Dami Ajayi’s second volume of poems, A Woman’s Body is a Country, interrogates the ramifications of affection. A work of impressive artistry, these are poems of life turned inside out, where time cheats on writers, and the people and things at the brunt end of our oppressive pleasures come back to haunt us. Here is the poetry of the quotidian, a philosophic and profound interrogation of relationships, of words, of bodies and their burdens, of times and time.
Clinical Blues is a moveable feast of ideas, recollections, aspirations and apparitions of desire in the collective but submerged consciousness of the new Africa. Dami Ajayi, on the basis of this collection follows in a great tradition of medical doctors who were writers, and is also able to catch the inflections of Anglo-American modernisms – his poems resonate with Eliot’s arch wit and startling images and phrasing. At times lyrical, at times satirical, this is poetry of vision, humanity, and genuine literary value. Lines and observations lift free of essays on housewives, on God, on love, on the medical clinic.

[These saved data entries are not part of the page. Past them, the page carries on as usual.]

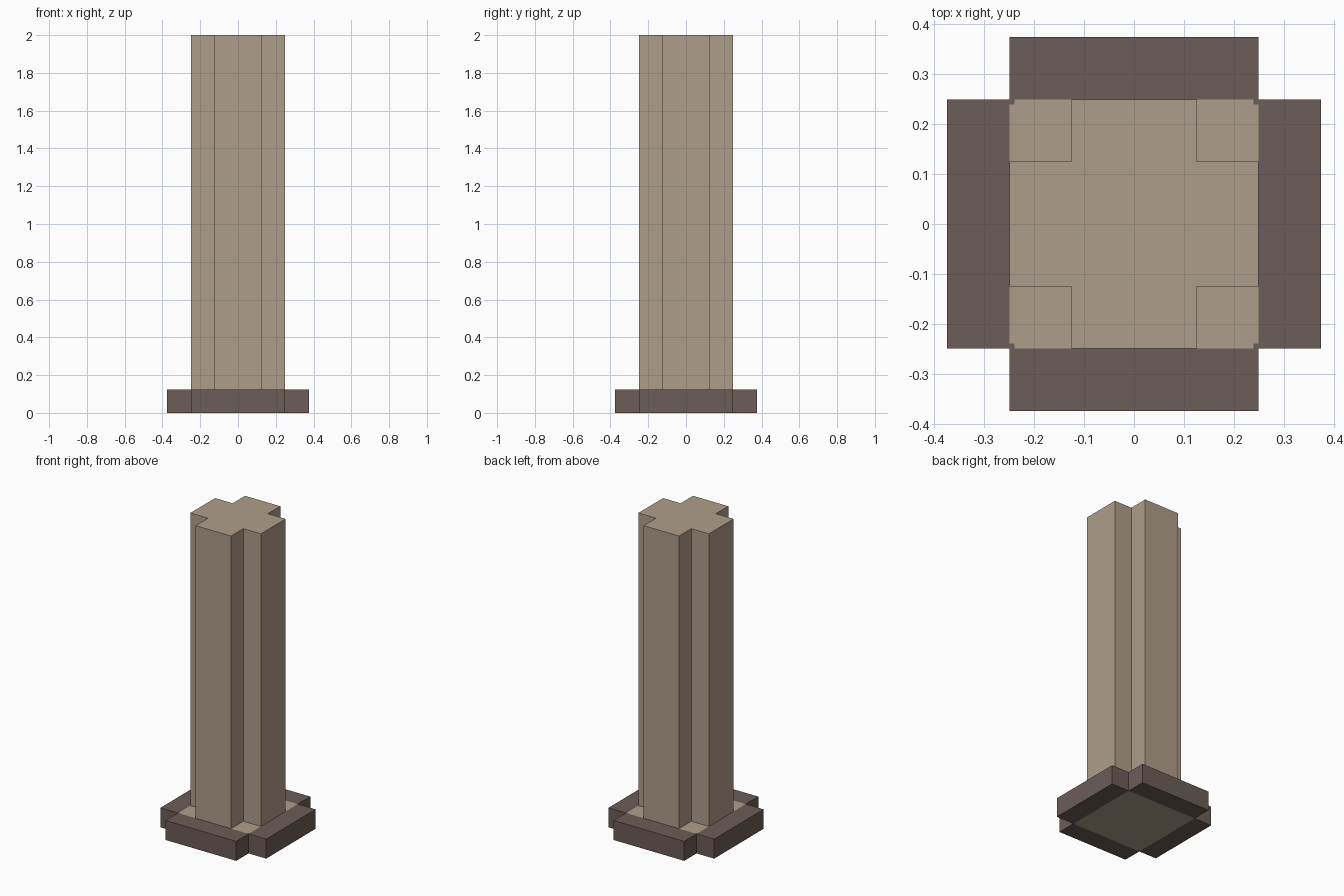
import bpy, bmesh

cube = bpy.data.objects.get("Cube")
if cube:
    bpy.data.objects.remove(cube, do_unlink=True)


def material(name, rgb):
    # 8-bit sRGB to linear
    lin = [((c / 255 + 0.055) / 1.055) ** 2.4 for c in rgb] + [1.0]
    mat = bpy.data.materials.new(name)
    mat.use_nodes = True
    mat.diffuse_color = lin
    bsdf = mat.node_tree.nodes["Principled BSDF"]
    bsdf.inputs["Base Color"].default_value = lin
    bsdf.inputs["Roughness"].default_value = 0.9
    return mat


tan = material("tan stone", (175, 158, 138))
brown = material("dark brown stone", (107, 93, 87))


def cross_prism(name, reach, half, z0, z1, mats, cuts=(), rule=None):
    """Upright prism with a plus-shaped section: arms to reach, half wide."""
    quarter = [(reach, -half), (reach, half), (half, half)]
    outline = []
    for _ in range(4):
        outline += quarter
        quarter = [(-y, x) for x, y in quarter]
    bm = bmesh.new()
    bottom = bm.faces.new([bm.verts.new((x, y, z0)) for x, y in outline])
    top = bmesh.ops.extrude_face_region(bm, geom=[bottom], use_keep_orig=True)["geom"]
    for v in top:
        if isinstance(v, bmesh.types.BMVert):
            v.co.z = z1
    # split the faces along straight lines so they can be coloured
    for c in cuts:
        for axis in ((1, 0, 0), (0, 1, 0)):
            bmesh.ops.bisect_plane(bm, geom=bm.verts[:] + bm.edges[:] + bm.faces[:],
                                   plane_co=[a * c for a in axis], plane_no=axis, dist=1e-5)
    bmesh.ops.recalc_face_normals(bm, faces=bm.faces[:])
    if rule:
        for f in bm.faces:
            f.material_index = rule(f)
    mesh = bpy.data.meshes.new(name)
    bm.to_mesh(mesh)
    bm.free()
    for m in mats:
        mesh.materials.append(m)
    obj = bpy.data.objects.new(name, mesh)
    bpy.context.collection.objects.link(obj)
    return obj


def base_colour(face):
    # tan square on the top and underside, with tiny dark corners
    c = face.calc_center_median()
    x, y = abs(c.x), abs(c.y)
    inside = max(x, y) < 0.25 and min(x, y) < 0.24
    return 1 if abs(face.normal.z) > 0.9 and inside else 0


# plinth
cross_prism("base", 0.375, 0.25, 0.0, 0.125, [brown, tan],
            (-0.25, -0.24, 0.24, 0.25), base_colour)
# shaft
cross_prism("column", 0.25, 0.125, 0.125, 2.0, [tan])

This is a book everyone interested in emerging African voices should own.